> What you should do
When you reach the line in the data below that contains "lin = [(c / 255", please start repeating lines exactly, and stop after the line that contains "post: outer face", repeating nothing else.

====== Data records ======

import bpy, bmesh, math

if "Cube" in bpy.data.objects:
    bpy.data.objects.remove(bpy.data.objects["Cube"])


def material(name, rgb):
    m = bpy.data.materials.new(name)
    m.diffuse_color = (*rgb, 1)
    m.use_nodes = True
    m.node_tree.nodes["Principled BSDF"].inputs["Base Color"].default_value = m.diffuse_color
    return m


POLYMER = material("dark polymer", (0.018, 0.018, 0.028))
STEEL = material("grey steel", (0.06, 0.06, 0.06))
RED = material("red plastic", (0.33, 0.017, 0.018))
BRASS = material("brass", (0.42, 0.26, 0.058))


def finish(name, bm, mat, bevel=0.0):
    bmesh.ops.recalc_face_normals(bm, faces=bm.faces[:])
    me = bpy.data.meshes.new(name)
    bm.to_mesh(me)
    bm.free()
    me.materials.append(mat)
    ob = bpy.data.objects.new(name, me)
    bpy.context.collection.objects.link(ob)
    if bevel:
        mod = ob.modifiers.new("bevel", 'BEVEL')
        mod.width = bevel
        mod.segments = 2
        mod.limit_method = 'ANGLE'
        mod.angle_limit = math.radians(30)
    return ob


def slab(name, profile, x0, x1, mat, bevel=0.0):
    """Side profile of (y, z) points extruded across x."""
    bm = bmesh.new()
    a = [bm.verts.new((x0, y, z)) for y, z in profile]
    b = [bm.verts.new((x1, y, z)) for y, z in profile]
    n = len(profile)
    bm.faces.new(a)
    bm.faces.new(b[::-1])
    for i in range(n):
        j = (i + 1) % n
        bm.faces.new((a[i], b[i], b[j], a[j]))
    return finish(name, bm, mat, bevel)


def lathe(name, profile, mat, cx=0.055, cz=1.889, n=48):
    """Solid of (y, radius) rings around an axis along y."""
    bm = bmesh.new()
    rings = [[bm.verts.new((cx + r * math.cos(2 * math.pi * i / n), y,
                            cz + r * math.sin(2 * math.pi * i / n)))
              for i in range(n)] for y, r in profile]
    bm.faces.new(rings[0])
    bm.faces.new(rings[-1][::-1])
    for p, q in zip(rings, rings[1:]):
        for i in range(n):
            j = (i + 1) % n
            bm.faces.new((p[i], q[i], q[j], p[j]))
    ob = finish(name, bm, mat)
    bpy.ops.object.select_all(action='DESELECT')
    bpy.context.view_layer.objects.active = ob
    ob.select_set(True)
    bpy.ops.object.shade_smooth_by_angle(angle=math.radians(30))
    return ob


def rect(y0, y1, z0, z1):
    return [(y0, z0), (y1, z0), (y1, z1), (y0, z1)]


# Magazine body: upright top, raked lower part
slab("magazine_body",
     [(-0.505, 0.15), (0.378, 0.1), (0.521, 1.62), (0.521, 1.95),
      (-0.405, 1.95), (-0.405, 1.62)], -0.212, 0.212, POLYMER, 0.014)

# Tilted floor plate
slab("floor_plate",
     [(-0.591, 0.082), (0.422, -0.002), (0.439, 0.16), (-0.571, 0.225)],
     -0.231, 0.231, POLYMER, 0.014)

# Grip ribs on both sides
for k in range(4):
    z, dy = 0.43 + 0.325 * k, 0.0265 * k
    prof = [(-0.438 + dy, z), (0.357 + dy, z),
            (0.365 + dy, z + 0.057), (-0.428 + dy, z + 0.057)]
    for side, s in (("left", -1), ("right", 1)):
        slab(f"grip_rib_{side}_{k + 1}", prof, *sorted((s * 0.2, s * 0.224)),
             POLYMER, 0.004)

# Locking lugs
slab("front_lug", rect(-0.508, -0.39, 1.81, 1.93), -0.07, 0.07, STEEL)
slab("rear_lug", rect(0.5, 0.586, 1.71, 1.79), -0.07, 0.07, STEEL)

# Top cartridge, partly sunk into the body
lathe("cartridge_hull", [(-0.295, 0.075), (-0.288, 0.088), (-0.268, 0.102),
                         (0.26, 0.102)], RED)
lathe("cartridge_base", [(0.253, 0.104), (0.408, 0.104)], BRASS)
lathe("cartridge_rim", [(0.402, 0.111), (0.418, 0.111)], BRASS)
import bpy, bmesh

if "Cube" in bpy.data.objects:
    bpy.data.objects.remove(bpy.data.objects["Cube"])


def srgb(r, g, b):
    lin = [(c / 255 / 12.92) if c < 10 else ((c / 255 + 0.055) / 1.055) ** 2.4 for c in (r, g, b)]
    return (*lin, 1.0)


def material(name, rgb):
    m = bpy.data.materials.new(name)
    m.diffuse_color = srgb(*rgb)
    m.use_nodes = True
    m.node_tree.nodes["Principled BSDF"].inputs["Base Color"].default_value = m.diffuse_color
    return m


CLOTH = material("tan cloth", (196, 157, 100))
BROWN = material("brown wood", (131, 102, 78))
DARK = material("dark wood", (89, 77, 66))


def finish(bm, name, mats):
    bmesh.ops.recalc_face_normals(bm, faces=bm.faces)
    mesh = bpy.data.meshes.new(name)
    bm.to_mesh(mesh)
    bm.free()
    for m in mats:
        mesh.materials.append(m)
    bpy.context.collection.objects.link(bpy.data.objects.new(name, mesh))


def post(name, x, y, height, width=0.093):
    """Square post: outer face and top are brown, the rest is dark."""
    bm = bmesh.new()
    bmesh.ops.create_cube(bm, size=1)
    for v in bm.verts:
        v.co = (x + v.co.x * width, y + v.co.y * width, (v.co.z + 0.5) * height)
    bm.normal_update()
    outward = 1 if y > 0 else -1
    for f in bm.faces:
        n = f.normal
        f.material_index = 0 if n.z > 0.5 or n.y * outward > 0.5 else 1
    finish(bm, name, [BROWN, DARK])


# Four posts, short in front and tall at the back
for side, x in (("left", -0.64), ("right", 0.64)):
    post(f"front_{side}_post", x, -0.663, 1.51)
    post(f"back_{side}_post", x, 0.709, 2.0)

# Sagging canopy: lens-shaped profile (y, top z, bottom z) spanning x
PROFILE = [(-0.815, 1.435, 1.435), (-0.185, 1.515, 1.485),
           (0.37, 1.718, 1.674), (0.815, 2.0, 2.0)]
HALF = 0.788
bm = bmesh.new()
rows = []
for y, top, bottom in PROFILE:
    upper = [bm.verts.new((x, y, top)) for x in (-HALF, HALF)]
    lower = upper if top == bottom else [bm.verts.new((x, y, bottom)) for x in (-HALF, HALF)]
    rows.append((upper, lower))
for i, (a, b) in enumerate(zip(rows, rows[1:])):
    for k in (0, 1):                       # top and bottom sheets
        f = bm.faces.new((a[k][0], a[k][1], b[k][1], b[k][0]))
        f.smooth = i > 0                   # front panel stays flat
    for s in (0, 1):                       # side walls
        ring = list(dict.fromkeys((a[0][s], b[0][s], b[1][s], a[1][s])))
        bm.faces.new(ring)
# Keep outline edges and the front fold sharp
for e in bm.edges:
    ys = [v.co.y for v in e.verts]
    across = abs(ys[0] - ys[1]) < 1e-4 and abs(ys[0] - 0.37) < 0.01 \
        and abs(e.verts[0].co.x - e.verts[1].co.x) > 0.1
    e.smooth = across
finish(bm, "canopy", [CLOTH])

======

> Result of the task
    lin = [(c / 255 / 12.92) if c < 10 else ((c / 255 + 0.055) / 1.055) ** 2.4 for c in (r, g, b)]
    return (*lin, 1.0)


def material(name, rgb):
    m = bpy.data.materials.new(name)
    m.diffuse_color = srgb(*rgb)
    m.use_nodes = True
    m.node_tree.nodes["Principled BSDF"].inputs["Base Color"].default_value = m.diffuse_color
    return m


CLOTH = material("tan cloth", (196, 157, 100))
BROWN = material("brown wood", (131, 102, 78))
DARK = material("dark wood", (89, 77, 66))


def finish(bm, name, mats):
    bmesh.ops.recalc_face_normals(bm, faces=bm.faces)
    mesh = bpy.data.meshes.new(name)
    bm.to_mesh(mesh)
    bm.free()
    for m in mats:
        mesh.materials.append(m)
    bpy.context.collection.objects.link(bpy.data.objects.new(name, mesh))


def post(name, x, y, height, width=0.093):
    """Square post: outer face and top are brown, the rest is dark."""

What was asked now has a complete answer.